## How to complete this task
Gather every line in the records below that contains the word "enumerate".
══ Record set
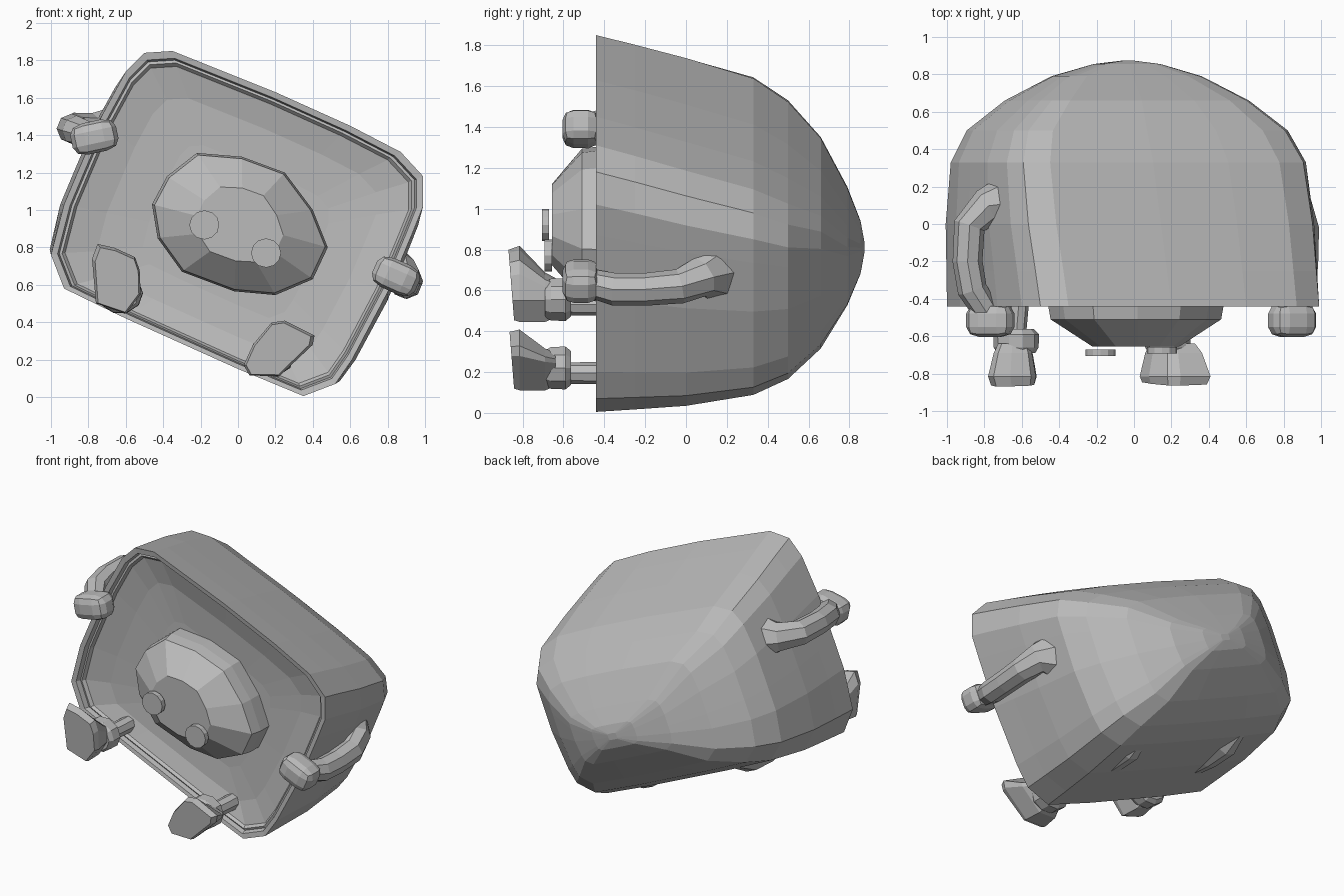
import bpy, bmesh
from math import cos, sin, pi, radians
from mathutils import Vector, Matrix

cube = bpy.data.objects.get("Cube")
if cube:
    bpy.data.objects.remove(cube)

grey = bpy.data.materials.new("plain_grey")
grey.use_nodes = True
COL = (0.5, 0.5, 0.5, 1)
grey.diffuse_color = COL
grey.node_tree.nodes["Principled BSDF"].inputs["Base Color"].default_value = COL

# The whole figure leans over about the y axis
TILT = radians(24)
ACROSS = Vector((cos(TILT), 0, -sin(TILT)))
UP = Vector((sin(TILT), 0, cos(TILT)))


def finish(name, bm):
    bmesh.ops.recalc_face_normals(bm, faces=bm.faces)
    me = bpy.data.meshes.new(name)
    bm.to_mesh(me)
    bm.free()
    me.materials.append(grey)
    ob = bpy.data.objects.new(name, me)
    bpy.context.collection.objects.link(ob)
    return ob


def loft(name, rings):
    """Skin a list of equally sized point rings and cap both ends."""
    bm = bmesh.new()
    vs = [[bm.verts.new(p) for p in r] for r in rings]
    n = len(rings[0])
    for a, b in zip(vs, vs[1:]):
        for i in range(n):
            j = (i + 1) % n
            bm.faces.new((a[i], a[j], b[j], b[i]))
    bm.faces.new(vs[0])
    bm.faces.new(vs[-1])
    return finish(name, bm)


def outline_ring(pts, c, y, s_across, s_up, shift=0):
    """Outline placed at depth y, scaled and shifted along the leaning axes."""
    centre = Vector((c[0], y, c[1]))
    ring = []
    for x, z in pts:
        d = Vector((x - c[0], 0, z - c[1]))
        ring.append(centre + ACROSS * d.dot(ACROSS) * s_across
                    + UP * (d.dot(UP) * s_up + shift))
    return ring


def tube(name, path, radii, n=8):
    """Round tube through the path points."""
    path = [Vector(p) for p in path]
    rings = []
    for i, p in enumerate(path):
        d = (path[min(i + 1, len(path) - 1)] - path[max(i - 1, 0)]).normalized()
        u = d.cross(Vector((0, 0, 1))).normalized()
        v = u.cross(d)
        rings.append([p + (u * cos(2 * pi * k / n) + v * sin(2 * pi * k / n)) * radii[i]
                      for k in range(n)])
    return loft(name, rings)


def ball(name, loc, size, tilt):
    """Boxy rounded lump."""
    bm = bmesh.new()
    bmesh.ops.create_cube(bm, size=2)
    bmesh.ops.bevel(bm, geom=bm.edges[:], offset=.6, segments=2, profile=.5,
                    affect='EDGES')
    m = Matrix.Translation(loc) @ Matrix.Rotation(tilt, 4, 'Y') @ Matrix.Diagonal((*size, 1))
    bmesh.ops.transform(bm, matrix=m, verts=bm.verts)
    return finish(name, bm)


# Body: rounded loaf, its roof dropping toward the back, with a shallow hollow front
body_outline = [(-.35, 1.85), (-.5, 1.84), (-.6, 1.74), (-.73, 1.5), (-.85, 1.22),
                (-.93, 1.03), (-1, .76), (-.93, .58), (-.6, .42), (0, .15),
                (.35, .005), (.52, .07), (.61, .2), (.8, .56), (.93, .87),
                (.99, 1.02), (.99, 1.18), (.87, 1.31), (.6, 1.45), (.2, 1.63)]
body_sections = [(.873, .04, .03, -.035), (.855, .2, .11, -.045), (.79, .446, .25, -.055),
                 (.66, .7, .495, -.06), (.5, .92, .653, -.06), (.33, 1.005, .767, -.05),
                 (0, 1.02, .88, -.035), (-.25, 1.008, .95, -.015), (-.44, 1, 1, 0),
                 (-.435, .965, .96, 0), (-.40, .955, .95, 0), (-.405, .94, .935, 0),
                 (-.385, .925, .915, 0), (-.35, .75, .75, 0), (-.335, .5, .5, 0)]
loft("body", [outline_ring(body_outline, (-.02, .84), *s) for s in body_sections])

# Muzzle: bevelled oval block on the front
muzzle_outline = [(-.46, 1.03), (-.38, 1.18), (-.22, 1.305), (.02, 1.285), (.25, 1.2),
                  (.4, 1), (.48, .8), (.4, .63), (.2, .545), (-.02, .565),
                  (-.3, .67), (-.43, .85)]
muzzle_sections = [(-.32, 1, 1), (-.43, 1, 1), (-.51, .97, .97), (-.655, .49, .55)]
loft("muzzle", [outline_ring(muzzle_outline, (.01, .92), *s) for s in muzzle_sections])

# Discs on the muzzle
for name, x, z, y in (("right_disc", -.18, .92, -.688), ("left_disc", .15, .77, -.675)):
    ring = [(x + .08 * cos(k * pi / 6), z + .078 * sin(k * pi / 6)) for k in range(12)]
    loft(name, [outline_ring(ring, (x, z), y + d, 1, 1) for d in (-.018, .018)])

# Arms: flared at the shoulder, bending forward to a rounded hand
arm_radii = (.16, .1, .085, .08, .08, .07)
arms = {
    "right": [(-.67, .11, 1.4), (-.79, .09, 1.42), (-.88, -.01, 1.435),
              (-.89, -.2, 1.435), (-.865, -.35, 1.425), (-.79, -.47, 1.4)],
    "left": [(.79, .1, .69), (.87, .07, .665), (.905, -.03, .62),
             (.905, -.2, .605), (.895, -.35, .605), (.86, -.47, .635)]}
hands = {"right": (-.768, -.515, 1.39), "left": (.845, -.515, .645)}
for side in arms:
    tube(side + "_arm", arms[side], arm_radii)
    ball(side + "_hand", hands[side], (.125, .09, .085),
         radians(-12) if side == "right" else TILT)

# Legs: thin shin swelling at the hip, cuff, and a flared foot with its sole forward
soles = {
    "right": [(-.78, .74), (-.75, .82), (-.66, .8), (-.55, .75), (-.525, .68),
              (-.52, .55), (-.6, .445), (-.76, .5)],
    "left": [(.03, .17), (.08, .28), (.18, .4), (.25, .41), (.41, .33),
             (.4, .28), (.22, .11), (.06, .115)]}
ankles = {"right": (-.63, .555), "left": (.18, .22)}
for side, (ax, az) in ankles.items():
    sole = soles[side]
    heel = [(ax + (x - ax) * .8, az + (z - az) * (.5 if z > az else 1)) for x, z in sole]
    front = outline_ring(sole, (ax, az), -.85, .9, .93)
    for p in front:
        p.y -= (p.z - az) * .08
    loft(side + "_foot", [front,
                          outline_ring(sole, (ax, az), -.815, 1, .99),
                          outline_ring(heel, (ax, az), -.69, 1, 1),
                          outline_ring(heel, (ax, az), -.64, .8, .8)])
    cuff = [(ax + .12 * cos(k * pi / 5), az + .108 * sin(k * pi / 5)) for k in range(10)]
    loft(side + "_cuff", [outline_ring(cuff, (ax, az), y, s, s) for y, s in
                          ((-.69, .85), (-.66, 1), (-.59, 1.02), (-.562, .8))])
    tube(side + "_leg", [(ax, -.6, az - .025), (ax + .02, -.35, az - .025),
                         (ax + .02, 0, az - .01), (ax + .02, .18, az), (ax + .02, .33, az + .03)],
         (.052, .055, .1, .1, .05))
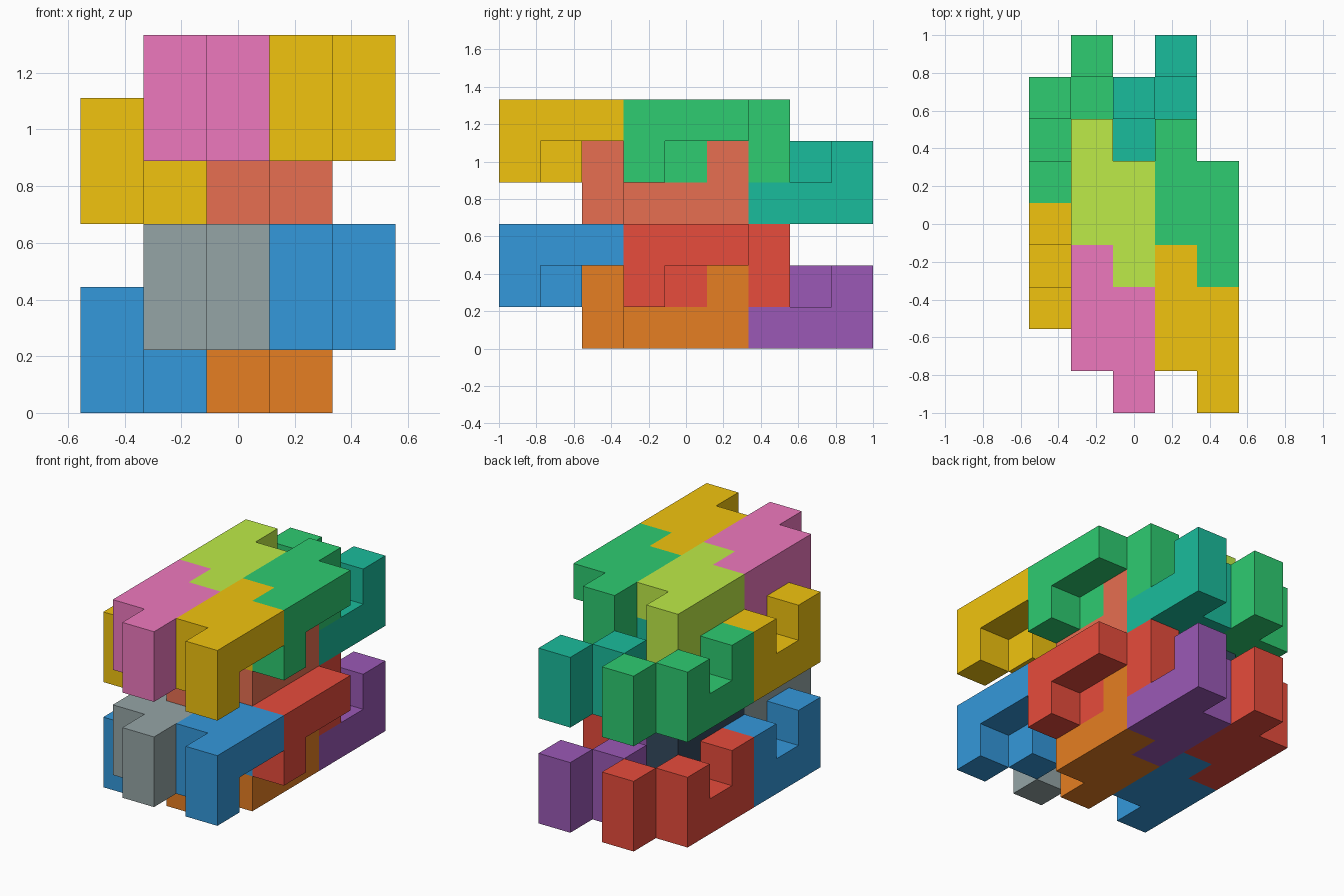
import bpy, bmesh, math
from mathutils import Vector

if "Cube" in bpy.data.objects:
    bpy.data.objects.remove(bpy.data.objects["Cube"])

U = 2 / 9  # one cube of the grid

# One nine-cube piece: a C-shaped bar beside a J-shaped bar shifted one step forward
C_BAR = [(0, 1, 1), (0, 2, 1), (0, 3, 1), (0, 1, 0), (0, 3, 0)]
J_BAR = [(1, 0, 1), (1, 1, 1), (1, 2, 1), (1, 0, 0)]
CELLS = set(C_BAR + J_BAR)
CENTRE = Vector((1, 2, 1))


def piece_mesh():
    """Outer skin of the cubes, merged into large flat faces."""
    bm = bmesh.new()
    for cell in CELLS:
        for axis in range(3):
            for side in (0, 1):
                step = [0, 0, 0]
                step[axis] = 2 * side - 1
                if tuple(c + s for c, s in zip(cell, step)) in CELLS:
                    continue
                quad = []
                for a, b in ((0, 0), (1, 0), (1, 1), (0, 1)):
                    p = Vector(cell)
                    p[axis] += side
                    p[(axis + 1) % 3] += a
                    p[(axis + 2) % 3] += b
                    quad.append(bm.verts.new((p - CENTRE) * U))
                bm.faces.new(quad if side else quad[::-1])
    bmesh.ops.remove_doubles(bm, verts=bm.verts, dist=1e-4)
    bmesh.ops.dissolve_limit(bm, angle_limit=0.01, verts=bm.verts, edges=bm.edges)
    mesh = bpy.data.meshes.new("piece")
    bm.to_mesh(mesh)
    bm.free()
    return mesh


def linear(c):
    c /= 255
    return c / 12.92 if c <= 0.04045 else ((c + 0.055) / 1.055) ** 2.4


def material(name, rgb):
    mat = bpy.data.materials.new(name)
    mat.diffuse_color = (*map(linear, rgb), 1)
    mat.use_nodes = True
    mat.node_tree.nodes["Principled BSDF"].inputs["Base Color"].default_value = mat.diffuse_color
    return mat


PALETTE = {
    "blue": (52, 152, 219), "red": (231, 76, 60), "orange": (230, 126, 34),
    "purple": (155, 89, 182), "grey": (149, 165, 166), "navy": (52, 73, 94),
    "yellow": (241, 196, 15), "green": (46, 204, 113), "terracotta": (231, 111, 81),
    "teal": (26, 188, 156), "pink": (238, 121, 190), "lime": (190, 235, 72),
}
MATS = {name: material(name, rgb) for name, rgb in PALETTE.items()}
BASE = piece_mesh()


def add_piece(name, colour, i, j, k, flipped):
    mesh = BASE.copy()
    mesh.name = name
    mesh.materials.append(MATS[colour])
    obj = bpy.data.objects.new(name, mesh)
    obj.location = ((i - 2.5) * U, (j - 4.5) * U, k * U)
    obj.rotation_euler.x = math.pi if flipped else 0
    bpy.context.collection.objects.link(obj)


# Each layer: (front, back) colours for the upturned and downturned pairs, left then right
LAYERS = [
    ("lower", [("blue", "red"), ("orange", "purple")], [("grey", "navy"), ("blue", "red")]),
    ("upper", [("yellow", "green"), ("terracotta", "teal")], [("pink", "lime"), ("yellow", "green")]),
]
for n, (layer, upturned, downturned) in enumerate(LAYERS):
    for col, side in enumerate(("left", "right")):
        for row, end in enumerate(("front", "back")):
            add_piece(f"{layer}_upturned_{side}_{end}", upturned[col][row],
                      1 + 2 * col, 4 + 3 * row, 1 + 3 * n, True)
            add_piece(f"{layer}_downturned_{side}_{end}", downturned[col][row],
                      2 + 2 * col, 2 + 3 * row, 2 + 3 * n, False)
════
## Exercise answer
    for i, p in enumerate(path):
for n, (layer, upturned, downturned) in enumerate(LAYERS):
    for col, side in enumerate(("left", "right")):
        for row, end in enumerate(("front", "back")):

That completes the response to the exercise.